Requirement: Show each line of the data below in which "rings" occurs.

+ + +

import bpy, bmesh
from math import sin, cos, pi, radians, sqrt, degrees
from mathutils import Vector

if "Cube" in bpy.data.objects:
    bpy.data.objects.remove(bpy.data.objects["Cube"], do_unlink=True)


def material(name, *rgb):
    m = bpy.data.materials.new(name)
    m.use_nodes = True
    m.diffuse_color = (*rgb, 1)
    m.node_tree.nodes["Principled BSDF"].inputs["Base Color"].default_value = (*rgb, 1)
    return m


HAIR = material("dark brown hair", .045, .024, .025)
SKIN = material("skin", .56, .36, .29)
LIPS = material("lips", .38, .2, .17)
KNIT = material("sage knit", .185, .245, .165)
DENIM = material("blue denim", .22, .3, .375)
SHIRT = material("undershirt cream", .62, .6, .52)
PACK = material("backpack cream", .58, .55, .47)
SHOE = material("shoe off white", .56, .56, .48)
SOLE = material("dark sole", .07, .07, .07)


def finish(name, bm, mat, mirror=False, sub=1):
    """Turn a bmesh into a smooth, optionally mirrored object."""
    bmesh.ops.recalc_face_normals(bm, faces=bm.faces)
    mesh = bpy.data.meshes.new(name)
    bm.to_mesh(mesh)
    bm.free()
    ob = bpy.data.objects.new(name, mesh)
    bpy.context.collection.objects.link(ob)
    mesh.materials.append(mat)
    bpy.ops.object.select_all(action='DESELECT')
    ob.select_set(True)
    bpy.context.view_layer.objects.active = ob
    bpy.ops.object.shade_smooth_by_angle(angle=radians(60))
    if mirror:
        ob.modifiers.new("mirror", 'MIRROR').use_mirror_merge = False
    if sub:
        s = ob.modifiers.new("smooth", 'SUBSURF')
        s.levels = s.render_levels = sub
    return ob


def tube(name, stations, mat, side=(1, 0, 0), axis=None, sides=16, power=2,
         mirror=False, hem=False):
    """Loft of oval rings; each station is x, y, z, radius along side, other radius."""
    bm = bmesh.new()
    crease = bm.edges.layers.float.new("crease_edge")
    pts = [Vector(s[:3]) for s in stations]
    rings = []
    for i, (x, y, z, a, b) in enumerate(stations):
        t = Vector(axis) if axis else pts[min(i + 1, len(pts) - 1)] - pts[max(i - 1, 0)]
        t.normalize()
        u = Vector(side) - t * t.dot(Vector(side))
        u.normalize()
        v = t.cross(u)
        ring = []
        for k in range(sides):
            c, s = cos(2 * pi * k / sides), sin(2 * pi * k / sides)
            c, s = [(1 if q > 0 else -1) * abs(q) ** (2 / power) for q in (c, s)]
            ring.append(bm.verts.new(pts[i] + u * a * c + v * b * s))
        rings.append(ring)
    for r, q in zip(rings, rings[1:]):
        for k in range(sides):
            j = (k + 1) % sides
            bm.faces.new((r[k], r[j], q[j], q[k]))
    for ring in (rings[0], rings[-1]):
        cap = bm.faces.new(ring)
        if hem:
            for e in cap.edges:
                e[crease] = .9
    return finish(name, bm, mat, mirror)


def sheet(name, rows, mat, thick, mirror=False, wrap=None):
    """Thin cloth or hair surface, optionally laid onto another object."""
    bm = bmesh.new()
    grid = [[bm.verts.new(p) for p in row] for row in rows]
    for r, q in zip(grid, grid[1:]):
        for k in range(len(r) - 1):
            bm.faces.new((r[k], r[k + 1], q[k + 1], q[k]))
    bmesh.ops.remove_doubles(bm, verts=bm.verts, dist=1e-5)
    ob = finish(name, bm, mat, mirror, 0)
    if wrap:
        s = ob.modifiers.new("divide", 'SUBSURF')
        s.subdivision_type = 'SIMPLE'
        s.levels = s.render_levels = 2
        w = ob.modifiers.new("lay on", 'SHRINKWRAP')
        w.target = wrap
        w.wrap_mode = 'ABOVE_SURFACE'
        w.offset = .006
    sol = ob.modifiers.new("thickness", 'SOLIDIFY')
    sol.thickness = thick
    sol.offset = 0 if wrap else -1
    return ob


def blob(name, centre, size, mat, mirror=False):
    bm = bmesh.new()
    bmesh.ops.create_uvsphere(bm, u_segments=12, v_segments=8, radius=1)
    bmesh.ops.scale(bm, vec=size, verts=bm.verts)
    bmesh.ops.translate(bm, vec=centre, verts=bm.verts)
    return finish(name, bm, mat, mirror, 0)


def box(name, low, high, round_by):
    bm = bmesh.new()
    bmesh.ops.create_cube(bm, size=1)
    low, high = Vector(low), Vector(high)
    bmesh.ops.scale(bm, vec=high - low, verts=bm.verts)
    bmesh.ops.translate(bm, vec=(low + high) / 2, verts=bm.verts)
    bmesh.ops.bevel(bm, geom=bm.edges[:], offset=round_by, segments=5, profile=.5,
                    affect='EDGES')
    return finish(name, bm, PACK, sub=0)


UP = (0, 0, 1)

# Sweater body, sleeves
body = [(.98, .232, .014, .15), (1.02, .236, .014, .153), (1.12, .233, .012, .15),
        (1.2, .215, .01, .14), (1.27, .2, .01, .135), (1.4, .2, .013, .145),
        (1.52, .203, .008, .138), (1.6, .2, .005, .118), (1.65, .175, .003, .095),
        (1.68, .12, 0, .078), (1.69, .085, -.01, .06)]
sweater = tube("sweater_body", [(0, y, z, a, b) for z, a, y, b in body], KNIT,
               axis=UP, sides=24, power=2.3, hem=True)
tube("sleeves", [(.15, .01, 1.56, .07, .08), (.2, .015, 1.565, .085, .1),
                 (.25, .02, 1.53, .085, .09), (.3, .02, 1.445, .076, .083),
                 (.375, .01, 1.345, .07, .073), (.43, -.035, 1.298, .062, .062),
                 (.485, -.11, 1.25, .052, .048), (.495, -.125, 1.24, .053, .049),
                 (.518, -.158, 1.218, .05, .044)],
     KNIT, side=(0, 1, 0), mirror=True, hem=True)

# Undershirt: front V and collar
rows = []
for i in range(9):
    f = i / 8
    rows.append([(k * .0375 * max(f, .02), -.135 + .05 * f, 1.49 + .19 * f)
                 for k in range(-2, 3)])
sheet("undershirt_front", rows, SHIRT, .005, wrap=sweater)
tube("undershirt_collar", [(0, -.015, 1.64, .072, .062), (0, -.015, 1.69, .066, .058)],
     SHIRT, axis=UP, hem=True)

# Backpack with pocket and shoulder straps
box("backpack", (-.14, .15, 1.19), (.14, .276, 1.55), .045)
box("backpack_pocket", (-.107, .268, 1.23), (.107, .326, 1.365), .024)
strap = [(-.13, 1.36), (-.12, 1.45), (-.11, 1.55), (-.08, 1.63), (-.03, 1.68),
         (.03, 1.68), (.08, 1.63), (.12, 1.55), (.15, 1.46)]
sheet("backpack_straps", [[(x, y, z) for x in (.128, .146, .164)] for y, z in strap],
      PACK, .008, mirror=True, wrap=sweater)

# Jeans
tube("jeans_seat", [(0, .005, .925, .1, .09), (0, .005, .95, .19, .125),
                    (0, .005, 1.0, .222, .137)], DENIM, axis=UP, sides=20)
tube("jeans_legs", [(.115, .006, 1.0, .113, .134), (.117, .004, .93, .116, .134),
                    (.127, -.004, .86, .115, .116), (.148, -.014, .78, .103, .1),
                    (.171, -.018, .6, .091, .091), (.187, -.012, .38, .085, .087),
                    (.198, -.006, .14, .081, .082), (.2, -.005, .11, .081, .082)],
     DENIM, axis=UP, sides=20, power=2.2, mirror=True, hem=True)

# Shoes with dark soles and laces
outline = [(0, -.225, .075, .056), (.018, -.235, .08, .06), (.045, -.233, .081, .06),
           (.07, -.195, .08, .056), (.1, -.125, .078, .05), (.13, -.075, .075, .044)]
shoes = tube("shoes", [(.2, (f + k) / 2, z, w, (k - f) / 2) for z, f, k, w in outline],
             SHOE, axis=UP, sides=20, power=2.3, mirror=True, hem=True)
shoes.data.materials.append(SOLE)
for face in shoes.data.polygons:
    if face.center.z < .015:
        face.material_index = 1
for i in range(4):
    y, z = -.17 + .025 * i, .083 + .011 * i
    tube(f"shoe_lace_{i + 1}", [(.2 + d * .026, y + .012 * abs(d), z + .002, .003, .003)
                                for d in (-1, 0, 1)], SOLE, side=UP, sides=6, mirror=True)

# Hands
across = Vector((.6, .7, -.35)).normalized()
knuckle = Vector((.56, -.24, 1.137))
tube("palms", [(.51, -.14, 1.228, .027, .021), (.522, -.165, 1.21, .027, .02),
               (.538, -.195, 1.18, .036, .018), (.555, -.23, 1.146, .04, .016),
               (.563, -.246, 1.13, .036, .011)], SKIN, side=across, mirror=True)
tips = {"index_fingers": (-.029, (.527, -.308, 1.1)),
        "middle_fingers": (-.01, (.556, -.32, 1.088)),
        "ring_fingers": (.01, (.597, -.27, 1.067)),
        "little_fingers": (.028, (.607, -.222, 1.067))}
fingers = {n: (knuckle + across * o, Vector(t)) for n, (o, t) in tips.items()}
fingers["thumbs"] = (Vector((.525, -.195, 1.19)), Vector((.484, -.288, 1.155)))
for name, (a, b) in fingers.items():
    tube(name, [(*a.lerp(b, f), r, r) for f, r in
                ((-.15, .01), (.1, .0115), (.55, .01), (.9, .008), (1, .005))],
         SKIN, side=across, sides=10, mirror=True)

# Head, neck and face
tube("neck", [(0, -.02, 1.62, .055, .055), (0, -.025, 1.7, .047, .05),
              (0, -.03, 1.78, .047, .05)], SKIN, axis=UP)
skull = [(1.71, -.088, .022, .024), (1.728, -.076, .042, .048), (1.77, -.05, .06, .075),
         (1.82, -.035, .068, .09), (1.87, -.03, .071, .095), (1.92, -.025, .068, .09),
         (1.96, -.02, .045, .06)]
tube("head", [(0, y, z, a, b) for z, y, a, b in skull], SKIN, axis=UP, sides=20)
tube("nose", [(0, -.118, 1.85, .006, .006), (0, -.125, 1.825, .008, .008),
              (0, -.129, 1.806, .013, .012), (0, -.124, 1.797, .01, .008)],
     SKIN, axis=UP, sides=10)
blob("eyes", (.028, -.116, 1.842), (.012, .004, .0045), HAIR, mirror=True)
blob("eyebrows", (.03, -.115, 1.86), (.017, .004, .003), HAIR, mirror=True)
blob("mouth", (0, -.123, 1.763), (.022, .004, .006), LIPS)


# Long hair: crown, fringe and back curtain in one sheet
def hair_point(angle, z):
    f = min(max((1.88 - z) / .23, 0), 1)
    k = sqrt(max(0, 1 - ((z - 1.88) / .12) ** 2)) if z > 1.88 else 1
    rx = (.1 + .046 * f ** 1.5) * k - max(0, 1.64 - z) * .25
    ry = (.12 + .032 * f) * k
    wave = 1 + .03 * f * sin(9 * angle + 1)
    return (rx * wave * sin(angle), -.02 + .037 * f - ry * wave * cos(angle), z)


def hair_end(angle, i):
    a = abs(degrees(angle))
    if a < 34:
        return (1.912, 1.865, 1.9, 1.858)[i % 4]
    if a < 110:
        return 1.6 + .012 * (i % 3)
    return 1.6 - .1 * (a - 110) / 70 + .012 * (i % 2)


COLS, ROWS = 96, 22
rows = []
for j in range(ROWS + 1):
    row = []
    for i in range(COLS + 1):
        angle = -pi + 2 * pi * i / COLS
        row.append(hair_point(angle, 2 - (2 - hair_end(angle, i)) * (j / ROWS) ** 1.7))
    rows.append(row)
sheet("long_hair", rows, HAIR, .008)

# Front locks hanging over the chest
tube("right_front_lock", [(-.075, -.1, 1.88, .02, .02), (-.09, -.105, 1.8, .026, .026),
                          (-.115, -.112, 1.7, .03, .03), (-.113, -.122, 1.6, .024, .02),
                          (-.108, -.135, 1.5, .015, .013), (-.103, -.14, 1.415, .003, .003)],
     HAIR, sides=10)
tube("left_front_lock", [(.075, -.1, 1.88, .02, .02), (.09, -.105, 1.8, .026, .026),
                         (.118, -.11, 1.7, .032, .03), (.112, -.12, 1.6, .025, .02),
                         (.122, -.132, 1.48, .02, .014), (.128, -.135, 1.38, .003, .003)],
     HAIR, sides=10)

+ + +

Response area:
    """Loft of oval rings; each station is x, y, z, radius along side, other radius."""
    rings = []
        rings.append(ring)
    for r, q in zip(rings, rings[1:]):
    for ring in (rings[0], rings[-1]):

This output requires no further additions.